### [WHAT IS REQUIRED]
Beginning with the line that contains "mesh.materials.append(mat)", copy each remaining line of the data below exactly.

----- DATA RECORDS -----

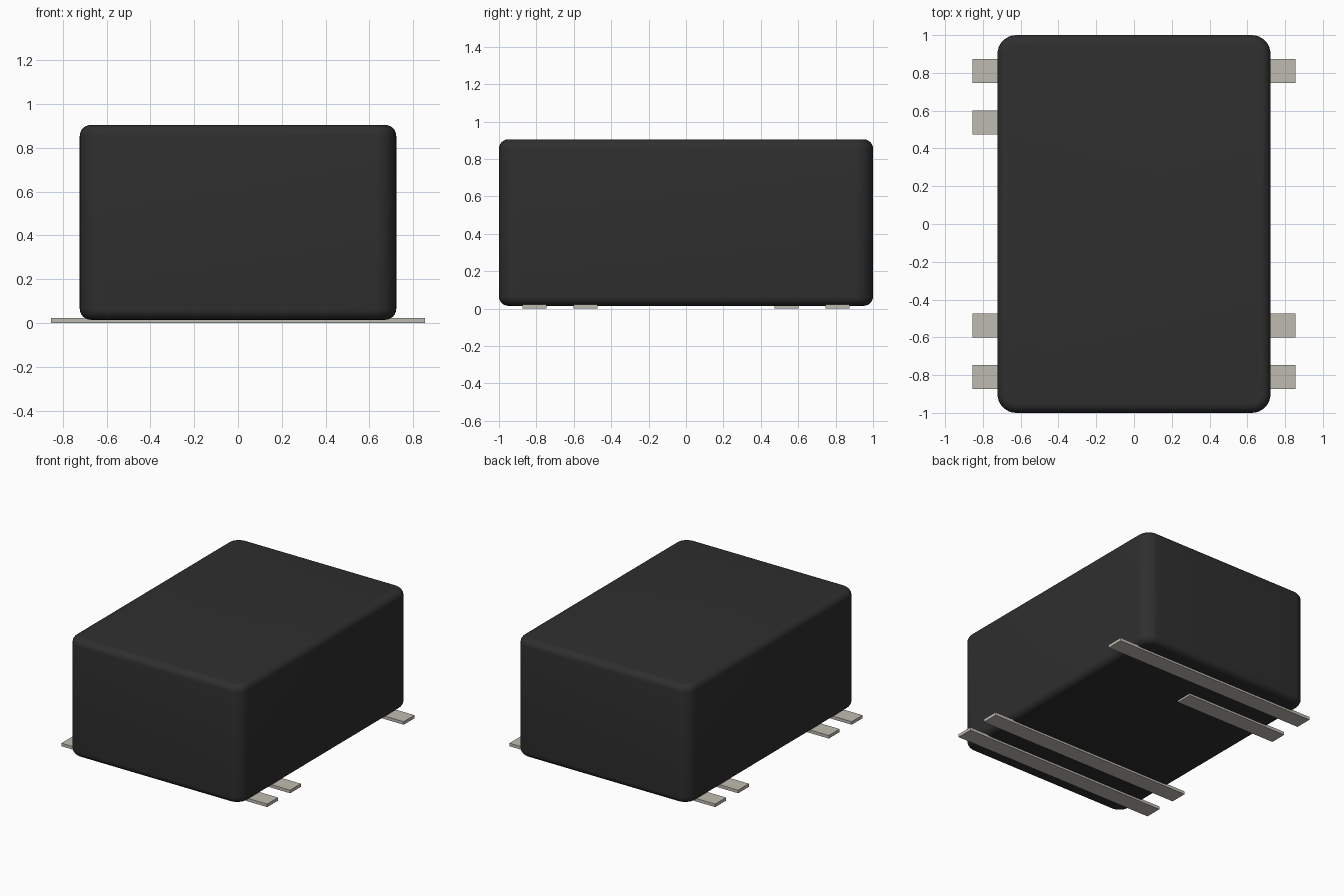
import bpy
import bmesh
from mathutils import Matrix

cube = bpy.data.objects.get("Cube")
if cube:
    bpy.data.objects.remove(cube, do_unlink=True)


def make_material(name, rgb, roughness, metallic=0.0):
    mat = bpy.data.materials.new(name)
    mat.use_nodes = True
    mat.diffuse_color = (*rgb, 1)
    bsdf = mat.node_tree.nodes["Principled BSDF"]
    bsdf.inputs["Base Color"].default_value = (*rgb, 1)
    bsdf.inputs["Roughness"].default_value = roughness
    bsdf.inputs["Metallic"].default_value = metallic
    return mat


def box_bmesh(lo, hi):
    bm = bmesh.new()
    size = [b - a for a, b in zip(lo, hi)]
    mid = [(a + b) / 2 for a, b in zip(lo, hi)]
    bmesh.ops.create_cube(bm, size=1, matrix=Matrix.Translation(mid) @ Matrix.Diagonal((*size, 1)))
    return bm


def finish(bm, name, mat):
    mesh = bpy.data.meshes.new(name)
    bm.to_mesh(mesh)
    bm.free()
    mesh.materials.append(mat)
    obj = bpy.data.objects.new(name, mesh)
    bpy.context.collection.objects.link(obj)
    return obj


black = make_material("black plastic", (0.028, 0.028, 0.028), 0.6)
metal = make_material("pin metal", (0.52, 0.50, 0.44), 0.5)

# Body: wide rounding on the upright edges, tighter rounding on the rims
Z0, Z1 = 0.015, 0.905
bm = box_bmesh((-0.723, -1, Z0), (0.723, 1, Z1))
upright = [e for e in bm.edges if abs(e.verts[0].co.z - e.verts[1].co.z) > 0.1]
bmesh.ops.bevel(bm, geom=upright, offset=0.1, segments=8, profile=0.5, affect='EDGES')
rims = [e for e in bm.edges if abs(e.verts[0].co.z - e.verts[1].co.z) < 1e-4]
bmesh.ops.bevel(bm, geom=rims, offset=0.05, segments=6, profile=0.5, affect='EDGES')
body = finish(bm, "body", black)
bpy.ops.object.select_all(action='DESELECT')
body.select_set(True)
bpy.context.view_layer.objects.active = body
bpy.ops.object.shade_smooth_by_angle()

# Flat contact strips under the body; one stops at the middle
strips = [
    ("front_strip", -0.81, 0.855),
    ("front_inner_strip", -0.538, 0.855),
    ("back_inner_strip", 0.538, 0.0),
    ("back_strip", 0.81, 0.855),
]
for name, y, x_end in strips:
    finish(box_bmesh((-0.855, y - 0.064, 0), (x_end, y + 0.064, 0.023)), name, metal)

-----

### [WRITTEN ANSWER]
    mesh.materials.append(mat)
    obj = bpy.data.objects.new(name, mesh)
    bpy.context.collection.objects.link(obj)
    return obj


black = make_material("black plastic", (0.028, 0.028, 0.028), 0.6)
metal = make_material("pin metal", (0.52, 0.50, 0.44), 0.5)

# Body: wide rounding on the upright edges, tighter rounding on the rims
Z0, Z1 = 0.015, 0.905
bm = box_bmesh((-0.723, -1, Z0), (0.723, 1, Z1))
upright = [e for e in bm.edges if abs(e.verts[0].co.z - e.verts[1].co.z) > 0.1]
bmesh.ops.bevel(bm, geom=upright, offset=0.1, segments=8, profile=0.5, affect='EDGES')
rims = [e for e in bm.edges if abs(e.verts[0].co.z - e.verts[1].co.z) < 1e-4]
bmesh.ops.bevel(bm, geom=rims, offset=0.05, segments=6, profile=0.5, affect='EDGES')
body = finish(bm, "body", black)
bpy.ops.object.select_all(action='DESELECT')
body.select_set(True)
bpy.context.view_layer.objects.active = body
bpy.ops.object.shade_smooth_by_angle()

# Flat contact strips under the body; one stops at the middle
strips = [
    ("front_strip", -0.81, 0.855),
    ("front_inner_strip", -0.538, 0.855),
    ("back_inner_strip", 0.538, 0.0),
    ("back_strip", 0.81, 0.855),
]
for name, y, x_end in strips:
    finish(box_bmesh((-0.855, y - 0.064, 0), (x_end, y + 0.064, 0.023)), name, metal)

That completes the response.